Turns out they weren't alone.
Dan Wetzel on the Death to the BCS blog reported on Friday that Virginia Tech took an even bigger bath with its trip to the Orange Bowl.
Total expenditures ran $3,343,689. The ACC, like most conferences, pools all its teams bowl revenue and then pays out the money in an effort to allow teams attending smaller bowls to potentially break even. The listed bowl share for Va Tech was just $1,725,000.So it wasn't bad enough that the Hokies lost badly to Stanford. They lost badly at the bank as well, to the tune of more than $1.6 million. At least it turned out better than VaTech's 2009 Orange Bowl bid in which the school fielded at $2.2 million shortfall.
In addition to ticket guarantees, schools are forced to pay for tickets even for their marching bands, regardless of whether the game is sold out or not. They are also mandated by bowl organizers to purchase blocks of expensive hotel rooms for expressed periods of time. Yet while the schools must pay face value for the tickets ($255 a pop), the secondary market offered huge blocks of tickets for around $50 each - some for even less.
When UConn's numbers were released, people pointed to the team's lackluster season, winning a weak Big East Conference then asking their fans to fly all the way across the country from Connecticut to Phoenix for a bowl game. But Virginia Tech had a successful season, winning 11 straight games and earning the conference title in the competitive ACC before taking a relatively short flight to Miami for the bowl game. Yet the school and the conference had to buy back more than half of the 17,500 tickets it was allotted to sell to fans.
It's easy (and actually kinda fun) to point at the big, bad bowl organizers who perpetuate the on- and off-field madness of the BCS. But it takes more than old guys in loud colored blazers to keep this traveshamockery going. The universities involved are complicit as well because they keep backing up to the pay window every year - even if they're making more deposits than withdrawals.
Which really makes it amazing that college presidents - allegedly intelligent men and women - continue to allow this to happen.
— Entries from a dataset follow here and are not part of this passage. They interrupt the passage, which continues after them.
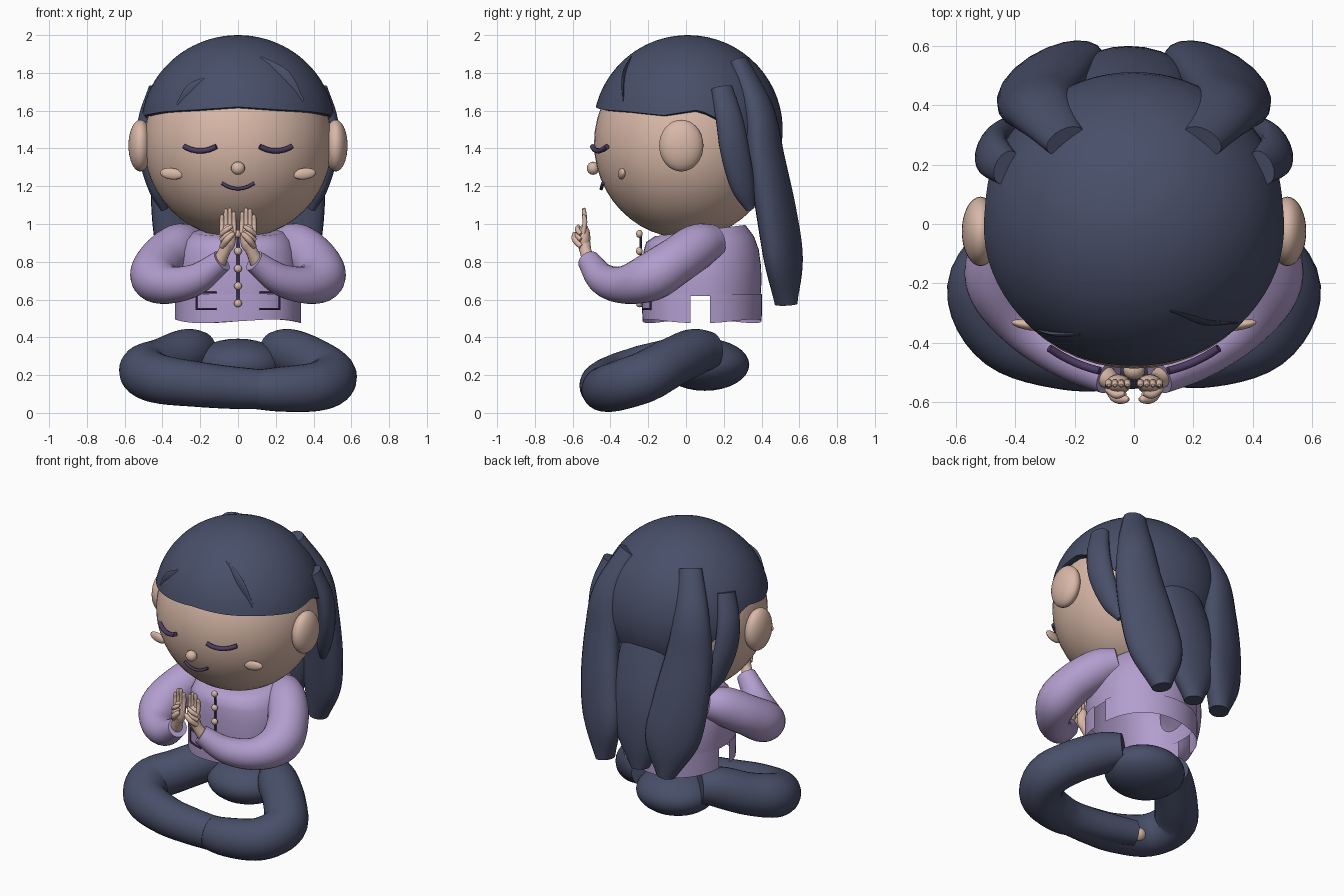
import bpy, bmesh
from math import sin, cos, pi, sqrt, acos, radians, degrees, copysign
from mathutils import Vector

if "Cube" in bpy.data.objects:
    bpy.data.objects.remove(bpy.data.objects["Cube"])


def material(name, rgb):
    m = bpy.data.materials.new(name)
    m.use_nodes = True
    m.diffuse_color = (*rgb, 1)
    m.node_tree.nodes["Principled BSDF"].inputs["Base Color"].default_value = (*rgb, 1)
    return m


NAVY = material("navy", (0.065, 0.078, 0.14))
SKIN = material("skin", (0.69, 0.48, 0.39))
LILAC = material("lilac", (0.45, 0.34, 0.62))
PLUM = material("dark plum", (0.075, 0.045, 0.12))


def finish(bm, name, mat):
    bmesh.ops.recalc_face_normals(bm, faces=bm.faces)
    mesh = bpy.data.meshes.new(name)
    bm.to_mesh(mesh)
    bm.free()
    mesh.materials.append(mat)
    ob = bpy.data.objects.new(name, mesh)
    bpy.context.collection.objects.link(ob)
    bpy.ops.object.select_all(action="DESELECT")
    ob.select_set(True)
    bpy.context.view_layer.objects.active = ob
    bpy.ops.object.shade_smooth_by_angle(angle=radians(40))
    return ob


def loft(name, mat, rings, first_cap=True, last_cap=True, skip=()):
    """Skin closed rings of points; skip leaves open columns."""
    bm = bmesh.new()
    vs = [[bm.verts.new(p) for p in r] for r in rings]
    n = len(rings[0])
    for a, b in zip(vs, vs[1:]):
        for i in range(n):
            if i not in skip:
                j = (i + 1) % n
                bm.faces.new((a[i], a[j], b[j], b[i]))
    if first_cap:
        bm.faces.new(vs[0])
    if last_cap:
        bm.faces.new(vs[-1])
    return finish(bm, name, mat)


def ball(name, mat, loc, size, rot=(0, 0, 0), seg=32):
    bm = bmesh.new()
    bmesh.ops.create_uvsphere(bm, u_segments=seg, v_segments=seg // 2, radius=1)
    ob = finish(bm, name, mat)
    ob.location, ob.scale, ob.rotation_euler = loc, size, rot
    return ob


def spline(points, steps):
    """Catmull-Rom through points that carry position and radii."""
    p = [Vector(q) for q in points]
    p = [2 * p[0] - p[1]] + p + [2 * p[-1] - p[-2]]
    out = []
    for a, b, c, d in zip(p, p[1:], p[2:], p[3:]):
        for k in range(steps):
            t = k / steps
            out.append(b + (c - a) * (t / 2) + (2 * a - 5 * b + 4 * c - d) * (t * t / 2)
                       + (3 * b - a - 3 * c + d) * (t ** 3 / 2))
    return out + [p[-2]]


def tube(name, mat, points, ref=(0, 0, 1), side=1, steps=6, seg=20):
    """Swept oval; each point is x, y, z, radius along ref[, other radius]."""
    pts = spline([(side * q[0], q[1], q[2], q[3], q[-1]) for q in points], steps)
    ref = Vector((side * ref[0], ref[1], ref[2]))
    rings = []
    for i, q in enumerate(pts):
        t = Vector((pts[min(i + 1, len(pts) - 1)] - pts[max(i - 1, 0)])[:3]).normalized()
        w = (ref - t * ref.dot(t)).normalized()
        n = t.cross(w)
        c = Vector(q[:3])
        rings.append([c + w * q[3] * cos(2 * pi * k / seg) + n * q[4] * sin(2 * pi * k / seg)
                      for k in range(seg)])
    return loft(name, mat, rings)


# Head, nose
ball("head", SKIN, (0, 0, 1.427), (0.499, 0.487, 0.503), seg=48)
ball("nose", SKIN, (0, -0.492, 1.295), (0.037, 0.033, 0.035), seg=16)

# Hair cap with a rim that dips behind the ears
RIM = [(0, 1.62), (25, 1.605), (50, 1.595), (75, 1.575), (97, 1.605), (110, 1.55), (135, 1.36), (180, 1.27)]
CAP_X, CAP_Y = 0.515, 0.502


def rim_height(deg):
    for (a, za), (b, zb) in zip(RIM, RIM[1:]):
        if deg <= b:
            return za + (zb - za) * (deg - a) / (b - a)
    return RIM[-1][1]


def cap_ring(f, s=1):
    ring = []
    for k in range(72):
        a = 2 * pi * k / 72
        polar = f * acos((rim_height(degrees(min(a, 2 * pi - a))) - 1.5) / 0.5)
        ring.append((s * CAP_X * sin(polar) * sin(a), 0.01 - s * CAP_Y * sin(polar) * cos(a),
                     1.5 + s * 0.5 * cos(polar)))
    return ring


loft("hair_cap", NAVY, [cap_ring((i + 0.05) / 20.05) for i in range(21)] + [cap_ring(1, 0.93)])


# Hair sweeps lying on the cap
def on_cap(x, z, w, h):
    return (x, 0.013 - CAP_Y * sqrt(1 - (x / CAP_X) ** 2 - ((z - 1.5) / 0.5) ** 2), z, w, h)


tube("left_hair_sweep", NAVY, [on_cap(0.12, 1.88, 0.01, 0.003), on_cap(0.24, 1.78, 0.04, 0.009),
                               on_cap(0.34, 1.65, 0.012, 0.003)], ref=(1, 0, 0.6))
tube("right_hair_sweep", NAVY, [on_cap(-0.18, 1.77, 0.01, 0.003), on_cap(-0.25, 1.71, 0.03, 0.008),
                                on_cap(-0.32, 1.63, 0.01, 0.003)], ref=(1, 0, -0.6))

# Long hair down the back
tube("middle_tail", NAVY, [(0, 0.37, 1.5, 0.1, 0.06), (0, 0.42, 1.33, 0.17, 0.08),
                           (-0.01, 0.49, 1.05, 0.19, 0.09), (-0.02, 0.515, 0.8, 0.17, 0.085),
                           (-0.03, 0.525, 0.58, 0.06, 0.055)], ref=(1, 0, 0))

TAIL = [(0.23, 0.28, 1.86, 0.07, 0.045), (0.31, 0.385, 1.6, 0.11, 0.075), (0.32, 0.425, 1.35, 0.145, 0.085),
        (0.295, 0.48, 1.05, 0.172, 0.09), (0.255, 0.518, 0.8, 0.165, 0.085), (0.225, 0.53, 0.575, 0.06, 0.06)]
LOCK = [(0.43, 0.19, 1.72, 0.06, 0.04), (0.475, 0.23, 1.55, 0.075, 0.05), (0.475, 0.26, 1.38, 0.08, 0.05),
        (0.43, 0.3, 1.2, 0.065, 0.045), (0.39, 0.34, 1.08, 0.025, 0.02)]
ARM = [(0.245, 0.15, 0.91, 0.09), (0.32, 0.06, 0.88, 0.12), (0.41, -0.06, 0.8, 0.125),
       (0.44, -0.19, 0.718, 0.128), (0.36, -0.33, 0.678, 0.1), (0.22, -0.44, 0.708, 0.083),
       (0.085, -0.515, 0.805, 0.06)]
# The right shin lies higher, in front of the long left shin
THIGH = [(0.19, 0.13, 0.33, 0.1), (0.27, 0.04, 0.32, 0.125), (0.4, -0.08, 0.265, 0.13)]
LEFT_LEG = THIGH + [(0.495, -0.22, 0.19, 0.135), (0.42, -0.37, 0.14, 0.13), (0.22, -0.435, 0.125, 0.118),
                    (0.05, -0.425, 0.125, 0.1), (-0.15, -0.385, 0.13, 0.09), (-0.29, -0.345, 0.135, 0.08)]
RIGHT_LEG = THIGH + [(0.495, -0.22, 0.225, 0.135), (0.42, -0.37, 0.18, 0.13), (0.22, -0.44, 0.152, 0.12),
                     (0.05, -0.445, 0.135, 0.113), (-0.11, -0.44, 0.125, 0.106)]


def face_y(x, z, r=0.497):
    return -sqrt(r * r - x * x - (z - 1.43) ** 2)


def smile(cx, z, bend, r, gap):
    return [(cx + d, face_y(cx + d, z) - gap, z - 0.013 + bend * d * d, r) for d in (-0.085, -0.045, 0, 0.045, 0.085)]


for side, label, leg in ((1, "left_", LEFT_LEG), (-1, "right_", RIGHT_LEG)):
    # Hair at the sides
    tube(label + "tail", NAVY, TAIL, (0.92, -0.4, 0), side)
    tube(label + "lock", NAVY, LOCK, (-0.4, 1, 0), side)

    # Face details
    ball(label + "ear", SKIN, (side * 0.517, -0.025, 1.415), (0.063, 0.117, 0.137))
    ball(label + "cheek", SKIN, (side * 0.352, -0.34, 1.266), (0.062, 0.018, 0.03), (0, -side * 0.12, side * 0.15), 20)
    tube(label + "closed_eye", PLUM, smile(0.2, 1.4, 3.2, 0.014, 0.012), side=side, seg=10)

    # Sleeve and hand
    tube(label + "sleeve", LILAC, ARM, (0, 0, 1), side, seg=28)
    tube(label + "wrist", SKIN, [(0.105, -0.505, 0.79, 0.04), (0.075, -0.53, 0.85, 0.032),
                                 (0.055, -0.54, 0.9, 0.035)], (1, 0, 0), side, 4, 14)
    ball(label + "palm", SKIN, (side * 0.053, -0.54, 0.925), (0.042, 0.034, 0.075), seg=20)
    for i in range(4):
        x, tip = 0.022 + i * 0.021, (1.065, 1.085, 1.08, 1.05)[i]
        tube(label + "finger_%d" % (i + 1), SKIN,
             [(x, -0.545, 0.95, 0.013), (x, -0.535, 1.01, 0.013), (x, -0.54, tip - 0.012, 0.011),
              (x, -0.543, tip, 0.005)], (1, 0, 0), side, 4, 10)
    tube(label + "thumb", SKIN, [(0.085, -0.555, 0.88, 0.015), (0.06, -0.585, 0.915, 0.018),
                                 (0.03, -0.59, 0.945, 0.014), (0.018, -0.59, 0.955, 0.005)],
         (0, 1, 0), side, 4, 10)
    for i in range(2):
        tube(label + "curled_finger_%d" % (i + 1), SKIN,
             [(0.09, -0.555, 0.915 + i * 0.03, 0.012), (0.06, -0.575, 0.94 + i * 0.03, 0.014),
              (0.03, -0.57, 0.96 + i * 0.03, 0.008)], (0, 1, 0), side, 4, 10)

    # Folded leg
    tube(label + "leg", NAVY, leg, (0, 0, 1), side, seg=28)

tube("mouth", PLUM, smile(0, 1.2, 4, 0.009, 0.008), seg=10)
ball("ankle", SKIN, (-0.31, -0.33, 0.125), (0.05, 0.05, 0.045), seg=16)

# Tunic: open below, with a squarer front and side slits in the skirt
FRONT_POWER = 2.5


def oval(z, rx, ry, cy=0.085, wave=0, lean=0):
    ring = []
    for k in range(48):
        a = 2 * pi * k / 48
        c, s = cos(a), sin(a)
        if s < -0.001:
            c, s = copysign(abs(c) ** (2 / FRONT_POWER), c), -abs(s) ** (2 / FRONT_POWER)
        ring.append((rx * c, cy + ry * s, z + wave * cos(3 * a) + lean * s))
    return ring


loft("tunic_body", LILAC, [oval(0.62, 0.328, 0.31), oval(0.7, 0.332, 0.315), oval(0.78, 0.328, 0.312),
                           oval(0.86, 0.312, 0.305, 0.08, lean=0.005), oval(0.92, 0.285, 0.285, 0.075, lean=0.015),
                           oval(0.965, 0.24, 0.24, 0.075, lean=0.03)], first_cap=False)
loft("tunic_skirt", LILAC, [oval(0.485, 0.335, 0.315, wave=-0.01), oval(0.56, 0.335, 0.318),
                            oval(0.63, 0.335, 0.318)], False, False, skip=(0, 47, 23, 24))


# Placket, buttons and pocket seams
def tunic_y(x):
    return 0.082 - 0.32 * (1 - (x / 0.335) ** FRONT_POWER) ** (1 / FRONT_POWER)


tube("placket", PLUM, [(0, -0.24, z, 0.009, 0.006) for z in (0.56, 0.75, 0.96)], (1, 0, 0), seg=8)
for i in range(5):
    ball("button_%d" % (i + 1), SKIN, (0, -0.247, 0.58 + i * 0.092), (0.021, 0.018, 0.021), seg=14)
for side, label in ((1, "left_"), (-1, "right_")):
    for part, z in (("pocket_top", 0.637), ("pocket_base", 0.55)):
        tube(label + part, PLUM, [(x, tunic_y(x), z, 0.006) for x in (0.115, 0.17, 0.222)], side=side, seg=8)
    tube(label + "pocket_edge", PLUM, [(0.22, tunic_y(0.22), z, 0.005) for z in (0.55, 0.64)],
         (1, 0, 0), side, seg=8)

# Seat of the trousers
ball("hips", NAVY, (0, 0.1, 0.255), (0.25, 0.235, 0.138))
If a Virginia Tech business student were to propose that a company align itself with an industry that continually bleeds even its most successful organizations, that person would be advised to find a new major. But somehow, the "grownups" in this conversation won't object to losing massive sums of money on a yearly basis.
In the meantime, the investigation into the alleged improper dealings of Fiesta Bowl organizers continues. So far, the Orange Bowl remains untouched by the rumors of corruption. But it's easy to imagine that someone is already digging to see if similar indiscretions exist. Until then, you can expect your favorite school to continue hemorrhaging money at the hands of college football's backward postseason.